ABOUT THIS TASK → In the records below, find the line that contains "import bpy, bmesh, math" and the line that contains "(0.20, 0.085, 0.045))". Set down exactly those lines and every line between them, and nothing more.

Start of Block

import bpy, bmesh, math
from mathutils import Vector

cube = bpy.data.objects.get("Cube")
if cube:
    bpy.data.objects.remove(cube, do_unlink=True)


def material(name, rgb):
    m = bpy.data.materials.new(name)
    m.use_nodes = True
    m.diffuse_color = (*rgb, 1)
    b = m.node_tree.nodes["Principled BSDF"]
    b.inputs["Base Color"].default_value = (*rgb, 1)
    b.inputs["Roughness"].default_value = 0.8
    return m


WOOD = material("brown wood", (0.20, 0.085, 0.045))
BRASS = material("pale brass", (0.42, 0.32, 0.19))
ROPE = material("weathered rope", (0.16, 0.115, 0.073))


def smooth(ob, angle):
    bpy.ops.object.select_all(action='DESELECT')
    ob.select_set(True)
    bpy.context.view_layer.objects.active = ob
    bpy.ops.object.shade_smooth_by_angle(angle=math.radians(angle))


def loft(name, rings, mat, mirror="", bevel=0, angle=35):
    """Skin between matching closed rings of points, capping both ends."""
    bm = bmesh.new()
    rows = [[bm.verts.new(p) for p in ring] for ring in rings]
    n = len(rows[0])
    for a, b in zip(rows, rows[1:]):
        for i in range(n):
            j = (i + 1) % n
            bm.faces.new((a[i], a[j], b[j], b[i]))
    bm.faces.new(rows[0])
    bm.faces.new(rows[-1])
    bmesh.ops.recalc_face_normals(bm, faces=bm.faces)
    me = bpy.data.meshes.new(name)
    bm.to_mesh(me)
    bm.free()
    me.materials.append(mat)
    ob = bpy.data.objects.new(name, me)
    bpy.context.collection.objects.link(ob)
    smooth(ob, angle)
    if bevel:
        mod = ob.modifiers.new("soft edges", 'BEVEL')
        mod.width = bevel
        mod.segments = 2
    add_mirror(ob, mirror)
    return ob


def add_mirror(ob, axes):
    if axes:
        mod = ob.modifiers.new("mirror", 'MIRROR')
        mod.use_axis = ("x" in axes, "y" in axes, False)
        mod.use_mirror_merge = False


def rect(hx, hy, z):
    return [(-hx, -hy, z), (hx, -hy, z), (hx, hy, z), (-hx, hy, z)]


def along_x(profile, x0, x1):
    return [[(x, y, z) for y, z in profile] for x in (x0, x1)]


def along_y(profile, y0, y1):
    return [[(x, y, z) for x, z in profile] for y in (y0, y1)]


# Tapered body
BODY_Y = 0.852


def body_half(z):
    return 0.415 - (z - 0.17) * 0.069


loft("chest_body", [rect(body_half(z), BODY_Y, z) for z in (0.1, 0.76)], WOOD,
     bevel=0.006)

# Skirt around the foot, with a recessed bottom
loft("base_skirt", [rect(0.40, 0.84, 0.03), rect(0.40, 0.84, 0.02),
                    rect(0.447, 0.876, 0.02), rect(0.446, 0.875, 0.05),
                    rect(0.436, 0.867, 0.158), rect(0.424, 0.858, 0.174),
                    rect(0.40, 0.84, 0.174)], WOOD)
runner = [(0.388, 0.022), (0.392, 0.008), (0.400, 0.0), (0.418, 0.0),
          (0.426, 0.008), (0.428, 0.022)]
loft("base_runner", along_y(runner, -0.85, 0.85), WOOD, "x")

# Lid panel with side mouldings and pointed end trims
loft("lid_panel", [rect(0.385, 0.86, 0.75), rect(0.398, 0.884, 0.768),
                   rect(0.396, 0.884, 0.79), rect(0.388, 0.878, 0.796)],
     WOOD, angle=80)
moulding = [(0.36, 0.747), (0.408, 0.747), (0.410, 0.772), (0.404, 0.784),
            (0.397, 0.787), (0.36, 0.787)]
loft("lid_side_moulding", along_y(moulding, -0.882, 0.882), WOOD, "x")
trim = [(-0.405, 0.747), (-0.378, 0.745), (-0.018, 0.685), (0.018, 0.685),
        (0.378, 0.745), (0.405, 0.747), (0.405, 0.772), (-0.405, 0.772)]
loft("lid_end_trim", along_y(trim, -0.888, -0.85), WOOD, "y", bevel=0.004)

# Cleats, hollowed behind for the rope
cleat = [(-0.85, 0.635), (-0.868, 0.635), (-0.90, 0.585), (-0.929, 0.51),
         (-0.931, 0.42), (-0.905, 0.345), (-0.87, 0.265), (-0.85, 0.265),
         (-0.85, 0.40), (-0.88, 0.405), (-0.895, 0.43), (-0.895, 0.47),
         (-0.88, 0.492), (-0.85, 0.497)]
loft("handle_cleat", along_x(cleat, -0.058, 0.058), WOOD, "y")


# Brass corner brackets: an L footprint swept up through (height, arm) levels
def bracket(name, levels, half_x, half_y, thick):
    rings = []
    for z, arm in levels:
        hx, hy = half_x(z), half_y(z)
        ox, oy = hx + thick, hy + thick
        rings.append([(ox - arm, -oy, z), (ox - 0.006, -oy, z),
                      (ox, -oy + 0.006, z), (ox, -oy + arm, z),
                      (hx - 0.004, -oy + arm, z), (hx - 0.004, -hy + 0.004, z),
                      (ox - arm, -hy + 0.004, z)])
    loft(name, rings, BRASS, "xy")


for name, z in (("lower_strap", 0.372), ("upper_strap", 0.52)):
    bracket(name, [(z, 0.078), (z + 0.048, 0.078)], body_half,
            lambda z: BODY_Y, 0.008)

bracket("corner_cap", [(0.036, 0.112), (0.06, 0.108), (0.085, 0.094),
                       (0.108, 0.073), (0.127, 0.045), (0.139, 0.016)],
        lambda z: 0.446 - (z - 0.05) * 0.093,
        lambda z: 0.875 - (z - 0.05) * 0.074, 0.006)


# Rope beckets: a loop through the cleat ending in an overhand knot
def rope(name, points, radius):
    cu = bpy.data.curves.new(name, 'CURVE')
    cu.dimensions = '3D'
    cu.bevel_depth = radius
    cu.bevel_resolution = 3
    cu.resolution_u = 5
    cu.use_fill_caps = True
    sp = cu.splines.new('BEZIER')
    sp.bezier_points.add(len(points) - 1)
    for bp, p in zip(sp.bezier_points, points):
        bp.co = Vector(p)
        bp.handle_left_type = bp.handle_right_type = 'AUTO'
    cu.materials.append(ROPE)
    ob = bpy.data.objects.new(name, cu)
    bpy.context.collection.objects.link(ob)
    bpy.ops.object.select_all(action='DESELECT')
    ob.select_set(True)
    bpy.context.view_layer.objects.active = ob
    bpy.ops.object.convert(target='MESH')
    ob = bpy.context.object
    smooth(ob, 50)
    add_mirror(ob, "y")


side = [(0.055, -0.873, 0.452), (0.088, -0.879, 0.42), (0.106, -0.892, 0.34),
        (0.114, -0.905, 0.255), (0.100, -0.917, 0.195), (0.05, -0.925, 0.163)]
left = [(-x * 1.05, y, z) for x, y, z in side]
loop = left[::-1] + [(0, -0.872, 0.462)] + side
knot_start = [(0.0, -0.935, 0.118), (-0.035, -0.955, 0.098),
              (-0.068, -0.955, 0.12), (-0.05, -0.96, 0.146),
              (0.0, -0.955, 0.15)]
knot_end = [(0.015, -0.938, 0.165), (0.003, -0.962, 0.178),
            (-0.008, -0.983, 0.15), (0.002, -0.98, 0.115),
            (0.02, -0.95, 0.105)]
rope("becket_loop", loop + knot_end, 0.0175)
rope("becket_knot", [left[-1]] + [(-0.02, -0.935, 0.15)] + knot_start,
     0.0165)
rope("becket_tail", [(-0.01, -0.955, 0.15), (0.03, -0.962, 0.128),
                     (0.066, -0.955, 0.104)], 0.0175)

End of Block
Start of Block

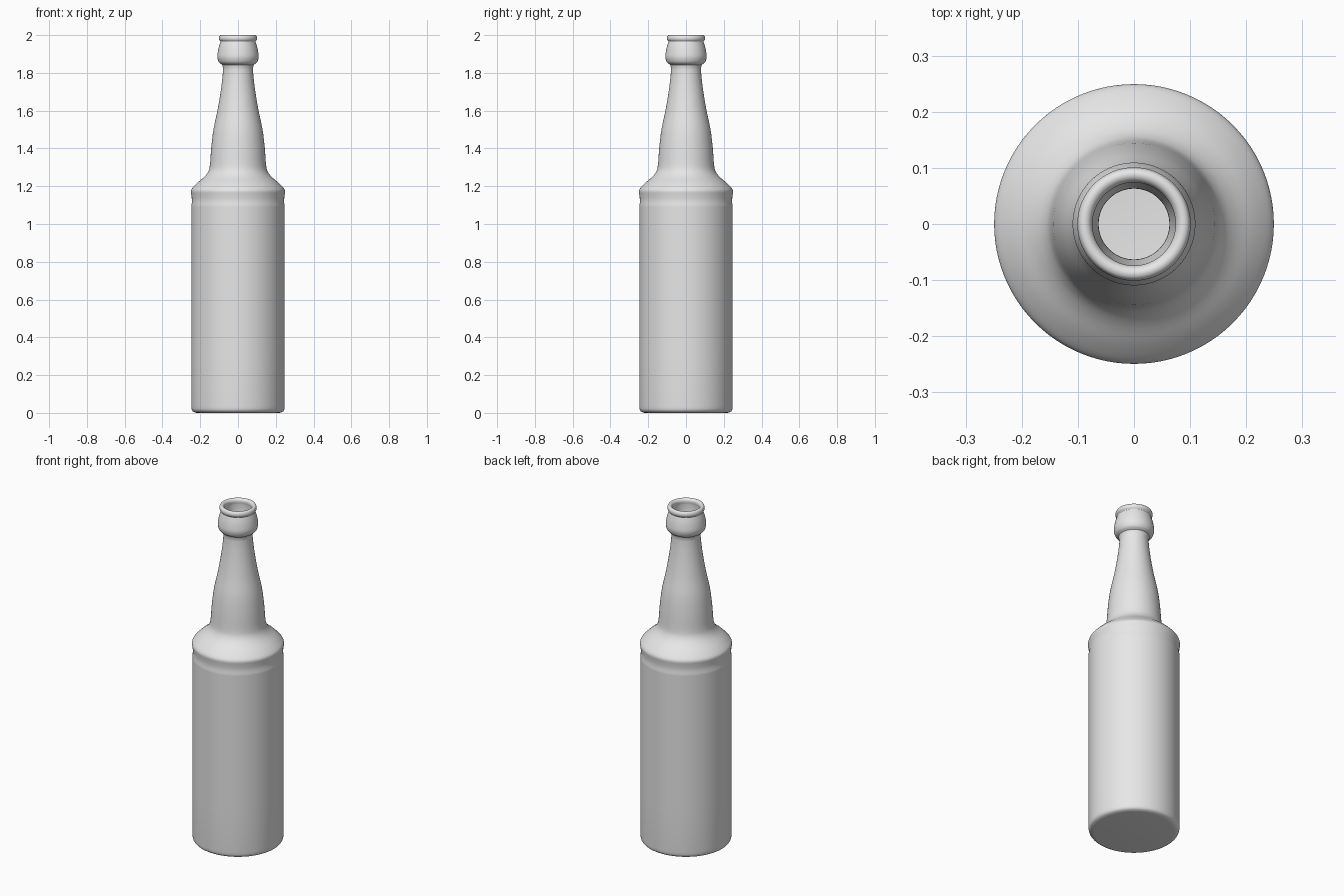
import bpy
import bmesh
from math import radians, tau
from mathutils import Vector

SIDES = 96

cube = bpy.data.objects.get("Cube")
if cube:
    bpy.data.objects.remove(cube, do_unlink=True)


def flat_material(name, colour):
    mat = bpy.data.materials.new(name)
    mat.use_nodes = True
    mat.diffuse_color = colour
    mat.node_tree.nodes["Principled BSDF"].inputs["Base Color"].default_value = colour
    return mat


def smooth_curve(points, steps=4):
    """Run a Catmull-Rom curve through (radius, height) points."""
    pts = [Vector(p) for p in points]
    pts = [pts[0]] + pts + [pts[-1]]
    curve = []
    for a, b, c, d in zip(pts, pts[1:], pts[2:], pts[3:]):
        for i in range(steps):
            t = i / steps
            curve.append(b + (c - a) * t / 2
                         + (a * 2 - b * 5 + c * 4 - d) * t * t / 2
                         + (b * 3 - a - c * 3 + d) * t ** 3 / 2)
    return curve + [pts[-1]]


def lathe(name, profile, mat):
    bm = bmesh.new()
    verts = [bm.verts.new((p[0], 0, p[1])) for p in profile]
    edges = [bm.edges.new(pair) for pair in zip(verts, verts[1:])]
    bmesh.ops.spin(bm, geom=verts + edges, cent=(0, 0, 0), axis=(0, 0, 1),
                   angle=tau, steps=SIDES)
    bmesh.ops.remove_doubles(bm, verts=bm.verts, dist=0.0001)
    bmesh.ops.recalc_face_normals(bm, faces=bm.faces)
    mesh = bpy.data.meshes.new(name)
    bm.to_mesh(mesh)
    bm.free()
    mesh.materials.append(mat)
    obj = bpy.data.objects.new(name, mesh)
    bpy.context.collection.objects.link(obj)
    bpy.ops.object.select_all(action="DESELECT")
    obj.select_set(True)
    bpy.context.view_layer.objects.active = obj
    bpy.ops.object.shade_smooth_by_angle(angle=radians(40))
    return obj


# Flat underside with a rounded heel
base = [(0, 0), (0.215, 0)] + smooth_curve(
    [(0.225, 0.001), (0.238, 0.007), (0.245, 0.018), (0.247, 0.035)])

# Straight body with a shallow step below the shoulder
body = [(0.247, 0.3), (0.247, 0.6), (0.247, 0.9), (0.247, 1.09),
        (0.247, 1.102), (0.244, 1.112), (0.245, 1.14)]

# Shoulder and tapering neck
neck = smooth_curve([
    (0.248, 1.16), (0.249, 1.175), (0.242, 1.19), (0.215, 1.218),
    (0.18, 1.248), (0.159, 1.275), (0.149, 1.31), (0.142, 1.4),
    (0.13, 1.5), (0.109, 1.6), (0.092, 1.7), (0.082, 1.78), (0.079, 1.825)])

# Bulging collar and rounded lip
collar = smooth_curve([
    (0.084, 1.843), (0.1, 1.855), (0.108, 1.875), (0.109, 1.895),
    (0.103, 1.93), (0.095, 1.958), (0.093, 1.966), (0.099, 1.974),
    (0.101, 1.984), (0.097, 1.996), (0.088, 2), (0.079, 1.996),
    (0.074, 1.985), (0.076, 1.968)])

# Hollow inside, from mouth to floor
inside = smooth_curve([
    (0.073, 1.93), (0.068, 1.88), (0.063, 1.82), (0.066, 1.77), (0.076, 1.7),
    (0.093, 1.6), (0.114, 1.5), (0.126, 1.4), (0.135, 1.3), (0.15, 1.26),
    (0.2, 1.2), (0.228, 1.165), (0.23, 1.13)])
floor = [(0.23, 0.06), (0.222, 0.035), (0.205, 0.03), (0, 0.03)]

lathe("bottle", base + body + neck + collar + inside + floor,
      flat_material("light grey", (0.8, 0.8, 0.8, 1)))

End of Block
Start of Block

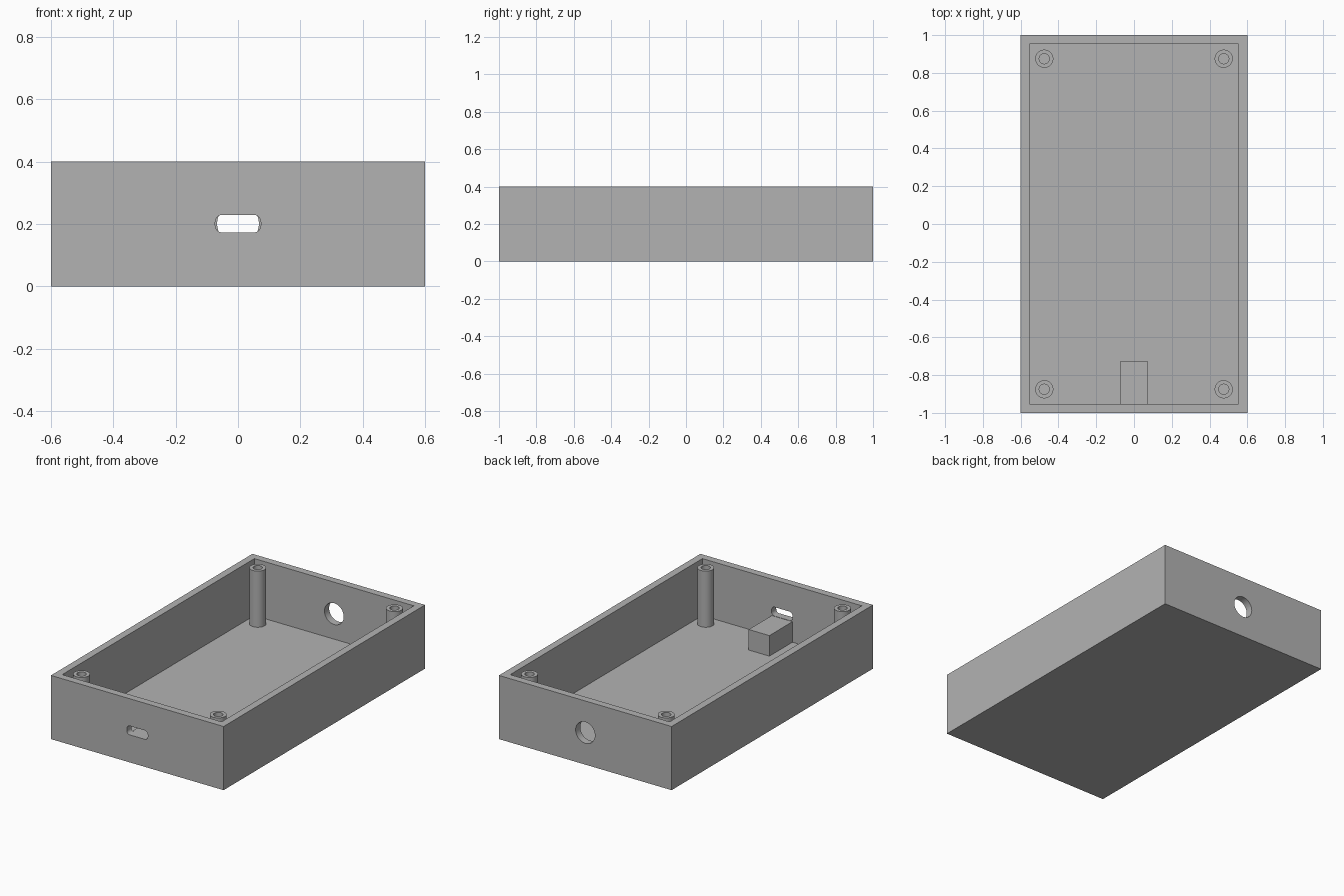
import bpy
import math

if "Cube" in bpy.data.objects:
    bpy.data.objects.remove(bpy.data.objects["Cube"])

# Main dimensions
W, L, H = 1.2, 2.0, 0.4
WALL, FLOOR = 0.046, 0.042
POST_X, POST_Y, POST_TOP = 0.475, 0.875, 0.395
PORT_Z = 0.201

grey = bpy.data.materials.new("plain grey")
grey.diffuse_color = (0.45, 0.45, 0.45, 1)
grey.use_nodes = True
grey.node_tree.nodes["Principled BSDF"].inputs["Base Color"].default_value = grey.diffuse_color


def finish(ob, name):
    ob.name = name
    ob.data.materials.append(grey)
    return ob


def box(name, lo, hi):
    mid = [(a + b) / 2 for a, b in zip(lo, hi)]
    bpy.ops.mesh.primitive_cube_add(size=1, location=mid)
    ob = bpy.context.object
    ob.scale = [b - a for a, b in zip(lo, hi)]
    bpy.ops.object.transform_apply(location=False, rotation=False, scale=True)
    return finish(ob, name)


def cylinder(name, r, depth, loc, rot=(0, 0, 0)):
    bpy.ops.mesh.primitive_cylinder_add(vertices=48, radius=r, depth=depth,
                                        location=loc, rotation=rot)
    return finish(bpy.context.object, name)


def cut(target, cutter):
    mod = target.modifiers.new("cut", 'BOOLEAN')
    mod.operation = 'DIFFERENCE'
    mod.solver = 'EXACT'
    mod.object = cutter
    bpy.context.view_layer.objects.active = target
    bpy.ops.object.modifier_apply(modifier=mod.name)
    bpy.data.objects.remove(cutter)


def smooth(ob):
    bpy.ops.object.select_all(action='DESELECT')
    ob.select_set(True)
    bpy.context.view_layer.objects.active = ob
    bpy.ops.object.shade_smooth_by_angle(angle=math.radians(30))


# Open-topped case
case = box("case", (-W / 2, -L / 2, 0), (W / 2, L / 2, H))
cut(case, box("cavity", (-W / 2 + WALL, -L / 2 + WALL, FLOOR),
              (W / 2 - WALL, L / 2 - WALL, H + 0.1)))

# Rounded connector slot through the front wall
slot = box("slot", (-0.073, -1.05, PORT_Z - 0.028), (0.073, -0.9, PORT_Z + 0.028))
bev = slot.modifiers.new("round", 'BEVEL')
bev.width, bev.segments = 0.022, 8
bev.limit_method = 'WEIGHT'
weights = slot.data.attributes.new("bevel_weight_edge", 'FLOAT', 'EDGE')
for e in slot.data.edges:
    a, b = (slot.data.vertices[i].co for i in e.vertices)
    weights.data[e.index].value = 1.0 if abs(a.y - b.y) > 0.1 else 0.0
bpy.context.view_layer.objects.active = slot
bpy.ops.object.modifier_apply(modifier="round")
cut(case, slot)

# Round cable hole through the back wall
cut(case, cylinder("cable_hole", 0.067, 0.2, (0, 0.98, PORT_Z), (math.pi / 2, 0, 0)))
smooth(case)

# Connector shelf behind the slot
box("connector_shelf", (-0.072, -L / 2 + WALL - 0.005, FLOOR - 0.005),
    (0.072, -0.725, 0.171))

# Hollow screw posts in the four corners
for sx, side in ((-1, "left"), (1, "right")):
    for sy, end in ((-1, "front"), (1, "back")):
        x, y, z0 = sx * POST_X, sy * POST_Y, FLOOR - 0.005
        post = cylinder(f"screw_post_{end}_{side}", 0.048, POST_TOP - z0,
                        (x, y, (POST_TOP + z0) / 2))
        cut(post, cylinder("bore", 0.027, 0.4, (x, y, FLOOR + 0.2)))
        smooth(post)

End of Block

OUTPUT BELOW →
import bpy, bmesh, math
from mathutils import Vector

cube = bpy.data.objects.get("Cube")
if cube:
    bpy.data.objects.remove(cube, do_unlink=True)


def material(name, rgb):
    m = bpy.data.materials.new(name)
    m.use_nodes = True
    m.diffuse_color = (*rgb, 1)
    b = m.node_tree.nodes["Principled BSDF"]
    b.inputs["Base Color"].default_value = (*rgb, 1)
    b.inputs["Roughness"].default_value = 0.8
    return m


WOOD = material("brown wood", (0.20, 0.085, 0.045))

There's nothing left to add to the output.